Breast cancer cell stimulation is also a concern. Breast cancer cell line studies would also be helpful; in one bioactivity assay, red clover was one of the top 5% of 150 herbs tested in an assay for both estradiol and progesterone binding.9

Finally, caution is warranted, as none of the published papers mentions coumarins, and blood clotting tests are absent from all reported clinical trials. It is known that coumarins are present in clover. The action of microorganisms on sweet clover (Melilotus alba) produces dicoumarol, a potent anticoagulant from which warfarin anticoagulants were originally derived.10 It remains to be determined whether this would be a concern for those taking the specific clover products and dosages used in the research studies. It is, therefore, important that PT/PTT tests be performed in subjects enrolled in clinical trials of red clover extracts to assess if this herb increases the risk of bleeding.

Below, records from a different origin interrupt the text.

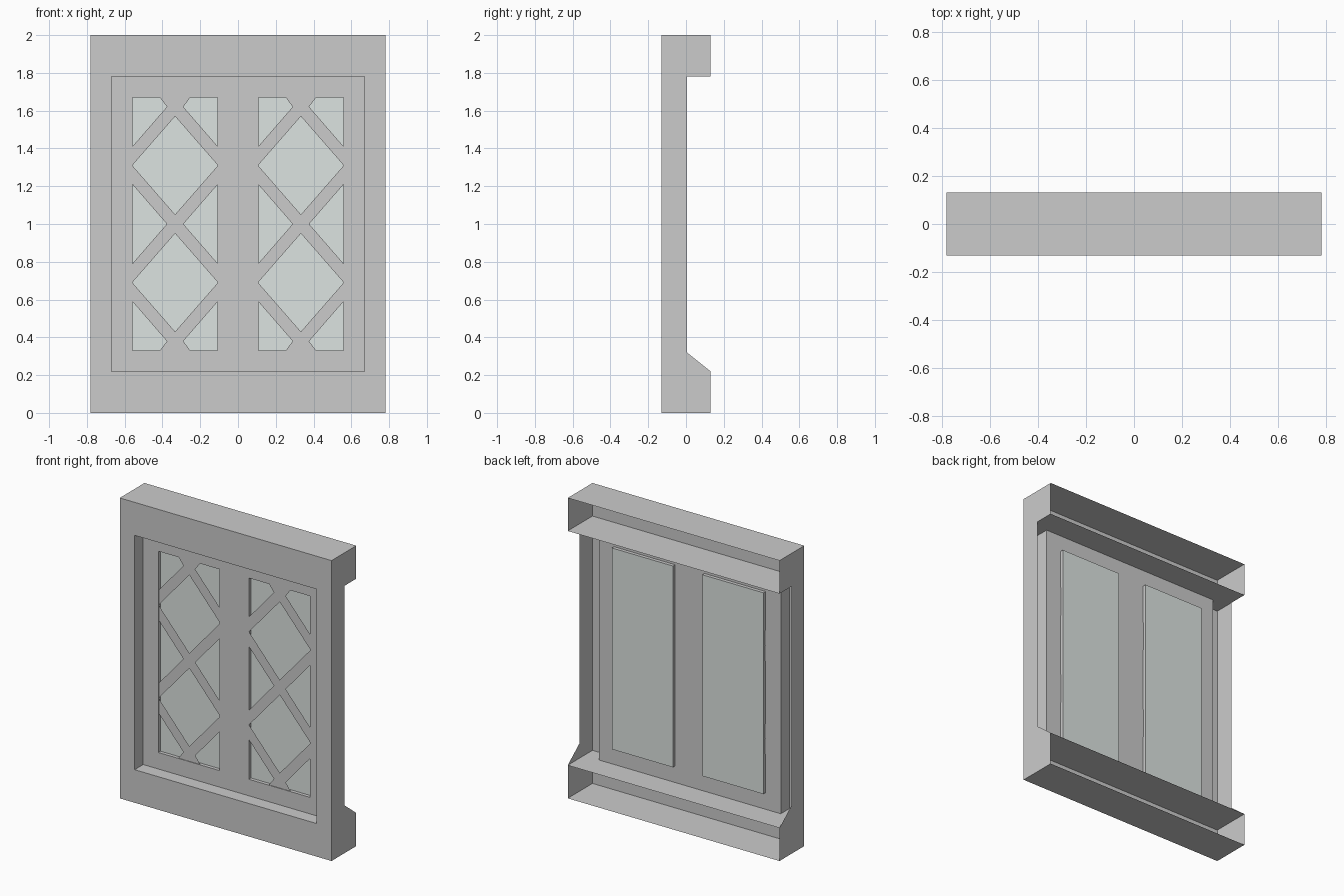
import bpy, bmesh

if "Cube" in bpy.data.objects:
    bpy.data.objects.remove(bpy.data.objects["Cube"])

W, OX = 0.78, 0.67                 # half width, half width of recess
YF, YB = -0.13, 0.13               # front and back planes
YM, YP, YL, YG = 0.005, -0.04, -0.036, -0.017   # jamb back, panel, lattice, glass
Z0, Z1, H = 0.22, 1.78, 2.0        # recess bottom, recess top, height
PZ0, PZ1 = 0.33, 1.67              # pane bottom and top
PX0, PX1 = 0.108, 0.558            # pane sides
PC = (PX0 + PX1) / 2


def make(name, faces, mat=None):
    bm = bmesh.new()
    for f in faces:
        bm.faces.new([bm.verts.new(p) for p in f])
    bmesh.ops.remove_doubles(bm, verts=bm.verts, dist=1e-5)
    me = bpy.data.meshes.new(name)
    bm.to_mesh(me)
    bm.free()
    if mat:
        me.materials.append(mat)
    ob = bpy.data.objects.new(name, me)
    bpy.context.collection.objects.link(ob)
    return ob


def wall(x0, x1, z0, z1, y):       # upright sheet facing the front
    return [(x0, y, z0), (x1, y, z0), (x1, y, z1), (x0, y, z1)]


def shelf(x0, x1, y0, y1, z, up):  # level sheet
    f = [(x0, y0, z), (x1, y0, z), (x1, y1, z), (x0, y1, z)]
    return f if up else f[::-1]


def jamb(x, y0, y1, z0, z1, right):  # upright sheet facing sideways
    f = [(x, y0, z0), (x, y1, z0), (x, y1, z1), (x, y0, z1)]
    return f if right else f[::-1]


def sleeve(x0, x1, z0, z1, y0, y1):  # four walls lining an opening
    return [shelf(x0, x1, y0, y1, z0, True), shelf(x0, x1, y0, y1, z1, False),
            jamb(x0, y0, y1, z0, z1, True), jamb(x1, y0, y1, z0, z1, False)]


# Front face around the recess
make("front_frame", [
    wall(-W, W, 0, Z0, YF), wall(-W, W, Z1, H, YF),
    wall(-W, -OX, Z0, Z1, YF), wall(OX, W, Z0, Z1, YF)])

# Open-backed sill and head ledges
make("sill", [shelf(-W, W, YF, YB, 0, False), shelf(-W, W, YF, YB, Z0, True)])
make("head", [shelf(-W, W, YF, YB, Z1, False), shelf(-W, W, YF, YB, H, True)])

# Side plates with the bracket profile
profile = [(YF, 0), (YB, 0), (YB, Z0), (YM, 0.32), (YM, Z1), (YB, Z1), (YB, H), (YF, H)]
plate = [(W, y, z) for y, z in profile]
make("side_plates", [plate, [(-x, y, z) for x, y, z in reversed(plate)]])

# Jambs of the recess
make("recess_jambs", [jamb(-OX, YF, YP, Z0, Z1, True), jamb(OX, YF, YP, Z0, Z1, False)])

# Recessed panel with two openings
make("inner_panel", [
    wall(-OX, OX, Z0, PZ0, YP), wall(-OX, OX, PZ1, Z1, YP),
    wall(-OX, -PX1, PZ0, PZ1, YP), wall(-PX0, PX0, PZ0, PZ1, YP),
    wall(PX1, OX, PZ0, PZ1, YP)])

glass = bpy.data.materials.new("glass")
glass.diffuse_color = (0.72, 0.77, 0.75, 1)
glass.use_nodes = True
glass.node_tree.nodes["Principled BSDF"].inputs["Base Color"].default_value = glass.diffuse_color

for side, c in (("left", -PC), ("right", PC)):
    x0, x1 = c - 0.225, c + 0.225
    # Pane lining and glass
    make(side + "_pane_lining", sleeve(x0, x1, PZ0, PZ1, YP, YG))
    make(side + "_glass", [wall(x0, x1, PZ0, PZ1, YG)], glass)

    # Diamond lattice: chevrons to both sides, plus clipped ends
    bars = []
    for zc in (0.69, 1.31):
        for s in (1, -1):
            upper = [(c, YL, zc - 0.36), (c + s * 0.313, YL, zc),
                     (c + s * 0.227, YL, zc), (c, YL, zc - 0.26)]
            lower = [(x, y, 2 * zc - z) for x, y, z in reversed(upper)]
            bars += [upper, lower] if s > 0 else [upper[::-1], lower[::-1]]
    bars.append([(c - 0.043, YL, 1.62), (c + 0.043, YL, 1.62),
                 (c + 0.08, YL, PZ1), (c - 0.08, YL, PZ1)])
    bars.append([(c - 0.08, YL, PZ0), (c + 0.08, YL, PZ0),
                 (c + 0.043, YL, 0.38), (c - 0.043, YL, 0.38)])
    make(side + "_lattice", bars)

Summary of Data to Date

The two studies on menopausal hot flashes published in peer-reviewed journals have not demonstrated a reduction in hot flashes. The negative results of the two small published studies do not support the claim that red clover is an effective treatment for menopausal symptoms, and important safety questions remain. Additional studies are necessary to further elucidate these issues.

Funding of Reviewed Studies

The two reported red clover studies were supported by grants from Novogen Ltd.

References

1. Foster S, Tyler VE. Tyler’s Honest Herbal. 4th ed. Binghamton, NY: The Haworth Herbal Press; 1999.

2. Holmes P. The Energetics of Western Herbs: Treatment Strategies Integrating Western and Oriental Herbal Medicine. Vol. 1. Boulder, CO: Snow Lotus; 1989.

3. Baber RJ, et al. Randomized placebo-controlled trial of an isoflavone supplement and menopausal symptoms in women. Climacteric 1999;2:85-92.

4. Knight DC, et al. The effect of Promensil™, an isoflavone extract, on menopausal symptoms. Climacteric 1999;2:79-84.

5. Albertazzi P, et al. The effect of dietary soy supplementation on hot flushes. Obstet Gynecol 1998;91:6-11.

6. Murkies AL, et al. Dietary flour supplementation decreases post-menopausal hot flushes: Effect of soy and wheat. Maturitas 1995;21:189-195.

7. Brzezinski A, et al. Short-term effects of phytoestrogen-rich diet on postmenopausal women. Menopause 1997;4:89-94.

8. Lewis RA. Lewis’ Dictionary of Toxicology. Boca Raton, FL: CRC Press; 1998.

9. Zava DT, et al. Estrogen and progestin bioactivity of foods, herbs, and spices. Proc Soc Exp Biol Med 1998;217:369-378.

10. Dewick PM. Medicinal Natural Products: A Biosynthetic Approach. West Sussex, England: John Wiley and Sons, Ltd.; 1997.